As a schoolteacher in a small town in Mississippi, Mary Merkel ’23 saw that at-risk students need strong advocates outside the classroom just as much as they do inside of it. As the University of Virginia School of Law’s latest Equal Justice Works Fellow, she will be that advocate for special education students in the Bronx, under the sponsorship of law firm Greenberg Traurig.

Through the two-year fellowship, which provides a full salary, recipients design their own project or join an established fellowship program dedicated to serving a specific population or addressing an unmet legal need.

Merkel said her experiences in Greenwood, Mississippi, inspired the project she designed for her upcoming work.

The town was “a really great place with really wonderful people, who are doing some great work against tough odds,” Merkel said. “But public schools are underfunded. I knew nothing about special education even though I had maybe three to five students with learning disabilities every year. Because we were underfunded, we had one special education teacher who would pull the kids for maybe 30 minutes a few times a week, and that was really the extent of any kind of services they got.”

Merkel will now bring that life experience to bear on her work at The Bronx Defenders, a nonprofit organization that provides both legal and social services to the 1.4 million residents of the New York City borough. With more than 500 staff members, the organization aims to address both the causes and consequences of involvement in the justice system.

Of those 500 employees, currently just one — Crystal Baker-Burr — is an education attorney. Her work, The Education Project, falls under the organization’s Adolescent Defense Project, and Baker-Burr helped Merkel design the proposed project she submitted to the EJW Fellowship program.

Under Baker-Burr’s supervision, Merkel will spend the next two years providing direct representation to adolescents with disabilities — including some who are incarcerated at Rikers Island – and representing them and their parents through accommodations and suspension hearings.

Last summer, Merkel worked on her first school suspension hearing while interning at Advocates for Children, another New York City nonprofit. The internship confirmed her belief that suspensions are not the best answer.

“The student was being bullied for being different, and the teachers and administration were not being responsive to her needs,” Merkel said of the experience. “Oftentimes the suspension is a result of students not getting what they need in the classroom.
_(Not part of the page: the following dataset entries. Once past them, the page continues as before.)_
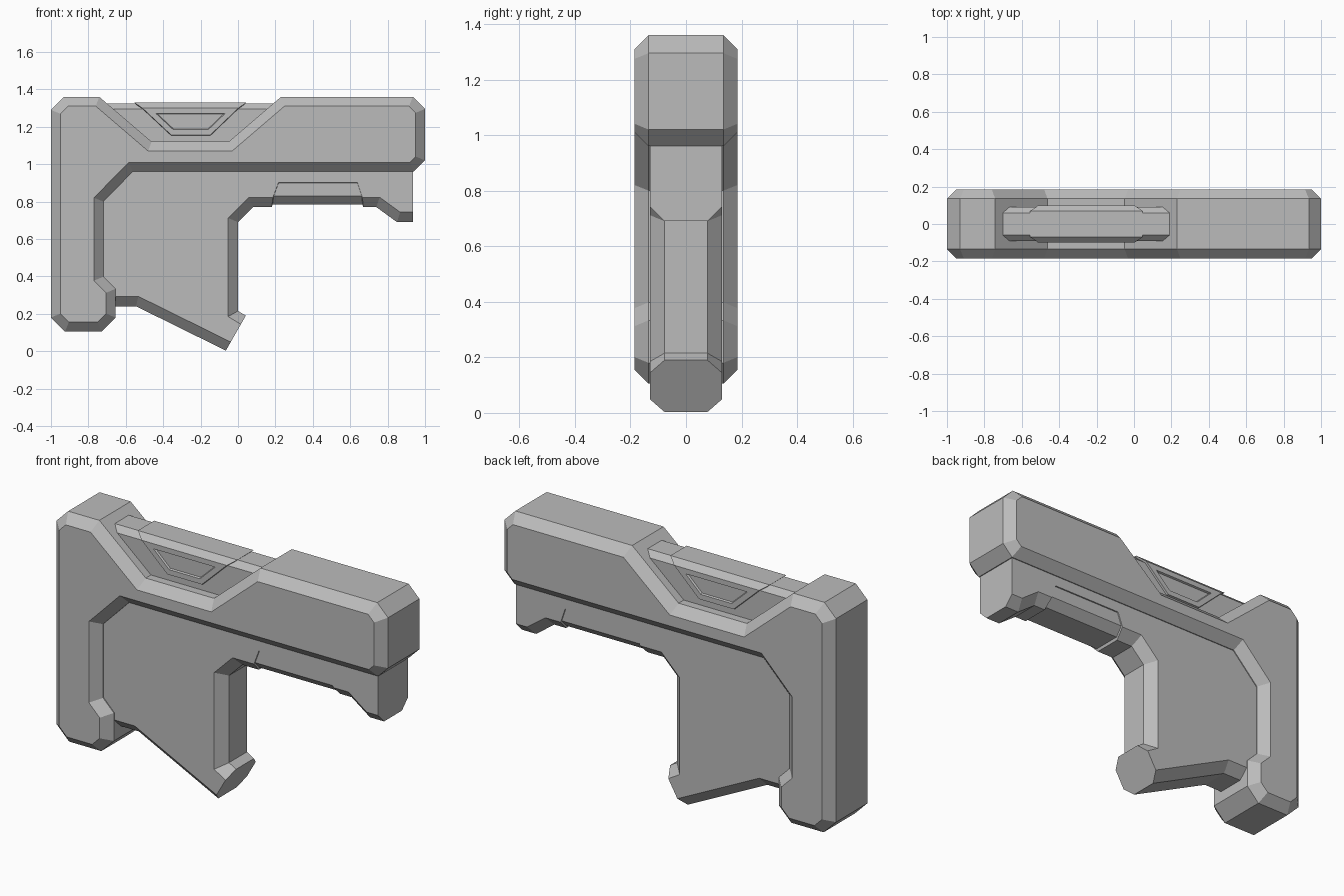
import bpy
import bmesh
from mathutils import Vector

scene_cube = bpy.data.objects.get("Cube")
if scene_cube:
    bpy.data.objects.remove(scene_cube, do_unlink=True)

grey = bpy.data.materials.new("neutral_grey")
grey.use_nodes = True
colour = (0.5, 0.5, 0.5, 1)
grey.diffuse_color = colour
grey.node_tree.nodes["Principled BSDF"].inputs["Base Color"].default_value = colour


def inset_outline(points, widths):
    """Move each edge of a counter-clockwise outline inward and re-intersect."""
    pts = [Vector(p) for p in points]
    count = len(pts)
    lines = []
    for i, p in enumerate(pts):
        d = (pts[(i + 1) % count] - p).normalized()
        lines.append((p + Vector((-d.y, d.x)) * widths[i], d))
    result = []
    for i in range(count):
        (a, da), (b, db) = lines[i - 1], lines[i]
        t = (b - a).cross(db) / da.cross(db)
        result.append(a + da * t)
    return result


def chamfered_slab(name, outline, half, chamfer, special=None, recess=()):
    """Slab along y with chamfered rims; special gives other edge widths."""
    special = special or {}
    widths = [special.get(i, chamfer) for i in range(len(outline))]
    face = inset_outline(outline, widths)
    bm = bmesh.new()
    layers = [(-half, face), (chamfer - half, outline),
              (half - chamfer, outline), (half, face)]
    rings = [[bm.verts.new((p[0], y, p[1])) for p in prof] for y, prof in layers]
    for low, high in zip(rings, rings[1:]):
        for i in range(len(low)):
            j = (i + 1) % len(low)
            bm.faces.new((low[i], low[j], high[j], high[i]))
    caps = [bm.faces.new(rings[0]), bm.faces.new(rings[-1])]
    bmesh.ops.recalc_face_normals(bm, faces=bm.faces)
    for width, depth in recess:
        bmesh.ops.inset_individual(bm, faces=caps, thickness=width,
                                   depth=depth, use_even_offset=True)
    mesh = bpy.data.meshes.new(name)
    bm.to_mesh(mesh)
    bm.free()
    mesh.materials.append(grey)
    obj = bpy.data.objects.new(name, mesh)
    bpy.context.collection.objects.link(obj)
    return obj


# Outer shell: long top bar, rear leg and the notch on top
shell = [(-1, 0.18), (-0.925, 0.105), (-0.73, 0.105), (-0.655, 0.18),
         (-0.655, 0.333), (-0.72, 0.398), (-0.72, 0.8), (-0.563, 0.96),
         (0.94, 0.96), (1, 1.02), (1, 1.295), (0.935, 1.36),
         (0.23, 1.36), (-0.05, 1.12), (-0.462, 1.12), (-0.742, 1.36),
         (-0.93, 1.36), (-1, 1.29)]
chamfered_slab("outer_shell", shell, 0.185, 0.05)

# Grip core: flat cut at the toe and the front end, slot for the lower insert
grip = [(-0.85, 0.24), (-0.545, 0.24), (-0.065, 0.003), (0.042, 0.19),
        (0, 0.215), (0, 0.69), (0.08, 0.77), (0.18, 0.77),
        (0.225, 0.89), (0.63, 0.89), (0.67, 0.77), (0.74, 0.77),
        (0.85, 0.69), (0.935, 0.69), (0.935, 1.05), (-0.85, 1.05)]
flat_ends = dict.fromkeys((2, 13, 14, 15), 0)
slot_rim = dict.fromkeys((7, 8, 9), 0.012)
chamfered_slab("grip_core", grip, 0.13, 0.053, {**flat_ends, **slot_rim})

# Lower insert seated in the slot
lower = [(0.175, 0.785), (0.675, 0.785), (0.64, 0.9), (0.21, 0.9)]
chamfered_slab("lower_insert", lower, 0.125, 0.045, dict.fromkeys((1, 2, 3), 0))

# Upper insert filling the notch
upper = [(-0.48, 1.1), (-0.03, 1.1), (0.2, 1.325), (-0.715, 1.325)]
chamfered_slab("upper_insert", upper, 0.09, 0.03, dict.fromkeys((0, 1, 3), 0))

# Raised centre block with stepped recesses on both sides
centre = [(-0.36, 1.148), (-0.145, 1.148), (0.045, 1.33), (-0.555, 1.33)]
steps = ((0.028, 0), (0.008, -0.02), (0.016, 0), (0.006, -0.015))
chamfered_slab("centre_block", centre, 0.1, 0.03,
               dict.fromkeys((0, 1, 3), 0.008), steps)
Every kid legally has the right to learn, and when you don’t meet their needs on the front end, that’s when you have kids acting up — because they’re not understanding their work, they can’t see the board, they’re being bullied — something is causing them to not get their work done.”

At UVA Law, the Charlottesville native is the president of the Public Interest Law Association, the senior technical editor of the Virginia Journal of Social Policy & the Law, the intake team co-leader at the Virginia Innocence Project Pro Bono Clinic, and the former treasurer of Child Advocacy Research and Education.

She is also active in the Student Bar Association and has completed pro bono work for Southeast Louisiana Legal Services, the Lynchburg Public Defender, the Domestic Violence Project, the Virginia Law in Prison Project and the Local Education Policy Project.

As part of the Program in Law and Public Service, Merkel was one of 34 fellows in the class of 2023 who were able to tailor their curriculum and receive additional mentorship and training to prepare for a career in public service. She credits the Civil Rights Clinic and the Holistic Youth Defense Clinic with giving her real-world experience and helping her narrow her interest to providing direct representation to clients.

Director of Public Service Amanda Yale said Merkel’s dedication to disadvantaged youth, coupled with her years of teaching and background in criminal law, combine to make her well-suited to represent juveniles in the Bronx.

“Poor Black and brown children are the most vulnerable to the criminal justice system. Add in emotional and learning disabilities, and the cards stacked against them are even higher,” Yale said. “These kids need advocates like Mary to help them navigate the law and work toward better life outcomes. She is a true leader in our public service community, and I am confident she will make her mark in this field.”

Merkel earned a bachelor’s degree in public policy leadership from the University of Mississippi in 2015 and taught school through the Teach For America program. She is the 12th Equal Justice Works Fellow from UVA Law.

Founded in 1819, the University of Virginia School of Law is the second-oldest continuously operating law school in the nation. Consistently ranked among the top law schools, Virginia is a world-renowned training ground for distinguished lawyers and public servants, instilling in them a commitment to leadership, integrity and community service.